Considering it’s a Christian school, it’s not surprising the First Choice Pregnancy Center, where they sent the teen, just so happens to be one of those abstinence-only, pro-life organizations. But then the Trinity Christian School allegedly expelled the girl in May of 2008, two weeks shy of the end of school.
The girls mom is suing the school, church and specific staffers at the school. But it sounds like her biggest problems are with the center, which the lawsuit says, “The pregnancy center interviewed, counseled and tested Jane Doe
without the consent or knowledge of her mother and disseminated her
private medical information to [school Bible teacher Shannan] Morgan and [school counselor Brad] Watson without

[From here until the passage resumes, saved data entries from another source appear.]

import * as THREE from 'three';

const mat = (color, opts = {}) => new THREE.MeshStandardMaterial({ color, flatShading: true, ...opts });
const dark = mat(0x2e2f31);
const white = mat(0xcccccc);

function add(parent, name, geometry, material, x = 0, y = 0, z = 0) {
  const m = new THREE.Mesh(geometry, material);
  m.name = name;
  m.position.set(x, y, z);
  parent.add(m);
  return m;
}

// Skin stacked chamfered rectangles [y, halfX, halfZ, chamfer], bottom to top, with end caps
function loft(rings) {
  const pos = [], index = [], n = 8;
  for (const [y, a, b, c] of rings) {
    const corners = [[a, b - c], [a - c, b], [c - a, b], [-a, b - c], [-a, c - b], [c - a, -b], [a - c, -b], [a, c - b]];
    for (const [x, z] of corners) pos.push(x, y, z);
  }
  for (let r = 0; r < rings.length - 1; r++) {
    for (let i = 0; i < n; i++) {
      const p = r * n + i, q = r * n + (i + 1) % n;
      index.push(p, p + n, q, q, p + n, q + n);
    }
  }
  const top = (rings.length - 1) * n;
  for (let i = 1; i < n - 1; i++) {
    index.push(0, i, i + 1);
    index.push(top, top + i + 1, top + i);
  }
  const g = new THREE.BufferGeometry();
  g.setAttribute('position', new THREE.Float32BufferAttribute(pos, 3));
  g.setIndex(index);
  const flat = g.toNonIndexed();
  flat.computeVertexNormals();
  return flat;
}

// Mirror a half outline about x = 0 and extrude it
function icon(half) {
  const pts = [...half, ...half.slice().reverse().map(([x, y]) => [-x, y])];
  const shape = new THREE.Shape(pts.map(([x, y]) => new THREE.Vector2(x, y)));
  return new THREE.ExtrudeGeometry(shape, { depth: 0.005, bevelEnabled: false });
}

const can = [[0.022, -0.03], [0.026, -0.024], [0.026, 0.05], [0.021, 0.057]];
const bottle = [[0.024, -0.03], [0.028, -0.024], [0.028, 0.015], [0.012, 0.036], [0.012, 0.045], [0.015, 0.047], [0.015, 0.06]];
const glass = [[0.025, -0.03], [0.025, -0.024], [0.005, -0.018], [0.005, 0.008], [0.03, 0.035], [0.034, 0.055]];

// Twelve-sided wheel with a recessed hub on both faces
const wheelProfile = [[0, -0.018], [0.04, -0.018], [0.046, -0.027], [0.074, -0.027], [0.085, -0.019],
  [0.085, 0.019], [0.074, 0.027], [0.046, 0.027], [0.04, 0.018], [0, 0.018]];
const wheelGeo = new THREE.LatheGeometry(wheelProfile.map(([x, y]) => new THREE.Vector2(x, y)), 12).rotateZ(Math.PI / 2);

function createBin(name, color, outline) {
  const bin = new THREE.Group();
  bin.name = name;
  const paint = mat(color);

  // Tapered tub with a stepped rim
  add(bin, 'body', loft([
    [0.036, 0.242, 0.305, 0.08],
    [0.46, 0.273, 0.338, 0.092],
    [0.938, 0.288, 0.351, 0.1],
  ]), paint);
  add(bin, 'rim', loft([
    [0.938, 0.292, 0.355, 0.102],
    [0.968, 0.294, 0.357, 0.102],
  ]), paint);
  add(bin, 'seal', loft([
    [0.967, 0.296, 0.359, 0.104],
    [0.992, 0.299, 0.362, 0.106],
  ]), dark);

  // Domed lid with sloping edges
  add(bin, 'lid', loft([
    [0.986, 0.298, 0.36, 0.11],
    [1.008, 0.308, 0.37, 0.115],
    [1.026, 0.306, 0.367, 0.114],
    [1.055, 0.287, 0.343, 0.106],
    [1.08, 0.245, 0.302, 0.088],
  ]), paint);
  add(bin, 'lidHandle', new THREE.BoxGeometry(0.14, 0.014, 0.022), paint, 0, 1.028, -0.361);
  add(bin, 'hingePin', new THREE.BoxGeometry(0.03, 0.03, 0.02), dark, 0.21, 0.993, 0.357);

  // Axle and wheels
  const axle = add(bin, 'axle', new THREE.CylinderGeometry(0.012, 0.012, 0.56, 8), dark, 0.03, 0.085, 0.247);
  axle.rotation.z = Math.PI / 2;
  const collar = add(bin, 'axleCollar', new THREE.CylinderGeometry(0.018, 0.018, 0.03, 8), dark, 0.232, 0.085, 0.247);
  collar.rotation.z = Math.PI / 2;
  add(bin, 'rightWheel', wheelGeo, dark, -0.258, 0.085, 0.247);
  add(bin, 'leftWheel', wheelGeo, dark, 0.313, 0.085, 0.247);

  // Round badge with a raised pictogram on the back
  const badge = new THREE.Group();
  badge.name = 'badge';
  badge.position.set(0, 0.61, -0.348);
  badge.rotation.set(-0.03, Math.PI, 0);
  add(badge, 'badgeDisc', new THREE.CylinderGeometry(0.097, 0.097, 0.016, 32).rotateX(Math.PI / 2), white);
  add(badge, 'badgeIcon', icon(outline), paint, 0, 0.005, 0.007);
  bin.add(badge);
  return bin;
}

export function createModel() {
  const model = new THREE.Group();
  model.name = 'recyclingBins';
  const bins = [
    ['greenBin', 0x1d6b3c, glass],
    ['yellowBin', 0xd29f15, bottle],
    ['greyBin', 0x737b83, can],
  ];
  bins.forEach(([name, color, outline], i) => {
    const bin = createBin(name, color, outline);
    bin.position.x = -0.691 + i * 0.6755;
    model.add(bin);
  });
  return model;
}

consent or authorization.”
So there was a violation of HIPAA here on behalf of the center. Her health info should not have been given to school staff based on federal guidelines regarding the privacy of health information. Period.
It’s inappropriate too that the school ordered any form of medical testing, and that the girl was forced to reveal her pregnancy. Again, that’s private health information. Her pregnancy was not swine flu. It was not going to affect public health. It’s where the school clearly crossed a line. As they did by kicking out a student for her pregnancy.
But is the counseling part out of line? Even counseling at a place where they make it their mission “to give women and teens in crisis pregnancies and opportunity to examine their lives, think through their options, and gain vital information regarding positive alternatives to pregnancy termination”?
Remember, this isn’t a public school. As a religious private school, the separation of church and state is null and void. So while parents with kids in public school could (should) throw up their arms for having their kid brought to a faith-based counseling service, that doesn’t necessarily apply here. And counseling of some form is often put into place by school districts, some of which have a psychologist on staff for kids to consult. And that can be at the suggestion of a teacher or simply a student’s own request. If a student or teacher dies, a trauma team full of counselors is called upon, and parents are not asked if that’s OK.
I’d imagine counseling for a pregnant teen is appropriate. Even in a public school setting – although there I’d again call for something non-faith based, with no particular focus on whether or not she’ll keep the baby.
What do you think, parents?
Image: supernannyrules.com (not the girl described)